Whenever a line in the data contains "UNION", show that line.

______________________________

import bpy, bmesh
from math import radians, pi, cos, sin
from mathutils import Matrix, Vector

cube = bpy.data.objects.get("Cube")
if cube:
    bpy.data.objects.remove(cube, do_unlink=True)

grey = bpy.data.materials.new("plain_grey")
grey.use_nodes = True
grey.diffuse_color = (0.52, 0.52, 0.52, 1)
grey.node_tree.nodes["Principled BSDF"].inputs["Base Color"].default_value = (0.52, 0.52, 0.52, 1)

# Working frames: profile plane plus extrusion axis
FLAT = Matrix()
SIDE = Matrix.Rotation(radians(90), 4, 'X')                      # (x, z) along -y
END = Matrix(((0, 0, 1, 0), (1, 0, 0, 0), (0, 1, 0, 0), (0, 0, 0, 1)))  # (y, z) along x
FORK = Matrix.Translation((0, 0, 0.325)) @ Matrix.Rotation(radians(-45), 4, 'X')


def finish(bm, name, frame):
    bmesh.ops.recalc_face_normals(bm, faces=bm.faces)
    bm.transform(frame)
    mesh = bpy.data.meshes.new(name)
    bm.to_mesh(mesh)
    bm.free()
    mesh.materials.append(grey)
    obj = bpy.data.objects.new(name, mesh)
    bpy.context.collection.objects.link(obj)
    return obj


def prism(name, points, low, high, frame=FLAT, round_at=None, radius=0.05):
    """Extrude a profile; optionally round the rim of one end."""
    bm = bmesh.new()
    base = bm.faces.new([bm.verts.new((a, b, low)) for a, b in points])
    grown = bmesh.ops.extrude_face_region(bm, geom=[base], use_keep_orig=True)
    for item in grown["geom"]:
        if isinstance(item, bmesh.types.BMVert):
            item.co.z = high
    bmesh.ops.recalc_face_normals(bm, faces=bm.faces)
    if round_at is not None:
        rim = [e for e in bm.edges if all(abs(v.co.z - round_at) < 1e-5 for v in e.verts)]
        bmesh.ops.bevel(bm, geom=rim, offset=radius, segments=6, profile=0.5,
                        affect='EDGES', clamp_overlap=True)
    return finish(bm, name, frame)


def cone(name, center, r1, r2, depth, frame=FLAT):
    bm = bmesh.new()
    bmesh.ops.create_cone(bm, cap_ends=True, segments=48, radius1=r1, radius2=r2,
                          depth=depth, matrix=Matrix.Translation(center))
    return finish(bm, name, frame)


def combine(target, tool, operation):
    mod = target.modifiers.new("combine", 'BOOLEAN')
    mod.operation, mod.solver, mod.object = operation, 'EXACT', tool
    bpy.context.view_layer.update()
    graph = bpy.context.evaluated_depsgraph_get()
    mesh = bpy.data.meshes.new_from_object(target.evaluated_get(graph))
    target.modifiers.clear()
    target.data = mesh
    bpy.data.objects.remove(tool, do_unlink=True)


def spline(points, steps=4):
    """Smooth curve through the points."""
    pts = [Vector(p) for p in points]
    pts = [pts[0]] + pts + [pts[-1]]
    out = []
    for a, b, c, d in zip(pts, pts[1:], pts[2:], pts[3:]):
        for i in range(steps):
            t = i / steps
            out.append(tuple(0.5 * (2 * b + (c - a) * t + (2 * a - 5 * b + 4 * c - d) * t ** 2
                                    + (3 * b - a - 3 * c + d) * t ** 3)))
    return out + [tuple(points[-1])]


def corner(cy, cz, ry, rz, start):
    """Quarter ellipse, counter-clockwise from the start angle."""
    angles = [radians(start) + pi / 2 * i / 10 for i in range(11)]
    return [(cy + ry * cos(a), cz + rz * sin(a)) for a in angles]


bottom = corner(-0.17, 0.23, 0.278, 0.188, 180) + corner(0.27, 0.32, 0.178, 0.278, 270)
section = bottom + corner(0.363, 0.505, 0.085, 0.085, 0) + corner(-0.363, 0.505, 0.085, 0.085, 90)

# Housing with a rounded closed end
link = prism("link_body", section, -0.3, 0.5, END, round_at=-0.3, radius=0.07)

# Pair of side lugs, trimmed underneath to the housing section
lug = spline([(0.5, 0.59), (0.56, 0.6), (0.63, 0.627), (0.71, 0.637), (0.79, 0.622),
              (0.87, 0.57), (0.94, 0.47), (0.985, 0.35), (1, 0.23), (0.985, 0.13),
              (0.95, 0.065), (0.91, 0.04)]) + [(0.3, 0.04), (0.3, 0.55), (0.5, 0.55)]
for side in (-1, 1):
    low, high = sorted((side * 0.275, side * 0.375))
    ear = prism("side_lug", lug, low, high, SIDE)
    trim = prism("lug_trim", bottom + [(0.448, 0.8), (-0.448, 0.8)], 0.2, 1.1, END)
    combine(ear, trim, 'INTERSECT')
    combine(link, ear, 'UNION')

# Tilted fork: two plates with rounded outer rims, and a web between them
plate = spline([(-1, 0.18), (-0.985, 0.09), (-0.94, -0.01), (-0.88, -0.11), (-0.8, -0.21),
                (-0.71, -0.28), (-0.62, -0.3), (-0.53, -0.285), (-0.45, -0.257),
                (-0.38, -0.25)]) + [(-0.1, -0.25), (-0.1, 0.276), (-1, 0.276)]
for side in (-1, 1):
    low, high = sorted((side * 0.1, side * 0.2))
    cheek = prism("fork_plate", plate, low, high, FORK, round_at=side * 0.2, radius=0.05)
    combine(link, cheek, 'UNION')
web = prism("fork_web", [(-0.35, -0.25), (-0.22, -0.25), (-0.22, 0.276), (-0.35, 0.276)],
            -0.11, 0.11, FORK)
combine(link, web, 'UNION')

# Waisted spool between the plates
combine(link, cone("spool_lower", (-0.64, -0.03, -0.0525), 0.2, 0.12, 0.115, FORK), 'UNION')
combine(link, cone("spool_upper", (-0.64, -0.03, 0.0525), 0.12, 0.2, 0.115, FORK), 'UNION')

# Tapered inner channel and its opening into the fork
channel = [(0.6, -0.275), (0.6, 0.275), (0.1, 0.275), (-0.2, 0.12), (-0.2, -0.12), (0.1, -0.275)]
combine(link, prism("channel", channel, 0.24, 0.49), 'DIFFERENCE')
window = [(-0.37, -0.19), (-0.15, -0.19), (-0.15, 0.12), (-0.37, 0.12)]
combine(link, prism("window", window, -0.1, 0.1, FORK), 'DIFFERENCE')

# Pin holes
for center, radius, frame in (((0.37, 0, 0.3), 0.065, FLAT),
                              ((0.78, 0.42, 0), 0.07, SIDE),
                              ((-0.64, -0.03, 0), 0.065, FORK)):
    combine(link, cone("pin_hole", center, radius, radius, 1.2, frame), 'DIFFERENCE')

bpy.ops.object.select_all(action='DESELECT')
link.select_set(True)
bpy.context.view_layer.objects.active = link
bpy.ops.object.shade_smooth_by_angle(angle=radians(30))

______________________________

* [Reply]:
    combine(link, ear, 'UNION')
    combine(link, cheek, 'UNION')
combine(link, web, 'UNION')
combine(link, cone("spool_lower", (-0.64, -0.03, -0.0525), 0.2, 0.12, 0.115, FORK), 'UNION')
combine(link, cone("spool_upper", (-0.64, -0.03, 0.0525), 0.12, 0.2, 0.115, FORK), 'UNION')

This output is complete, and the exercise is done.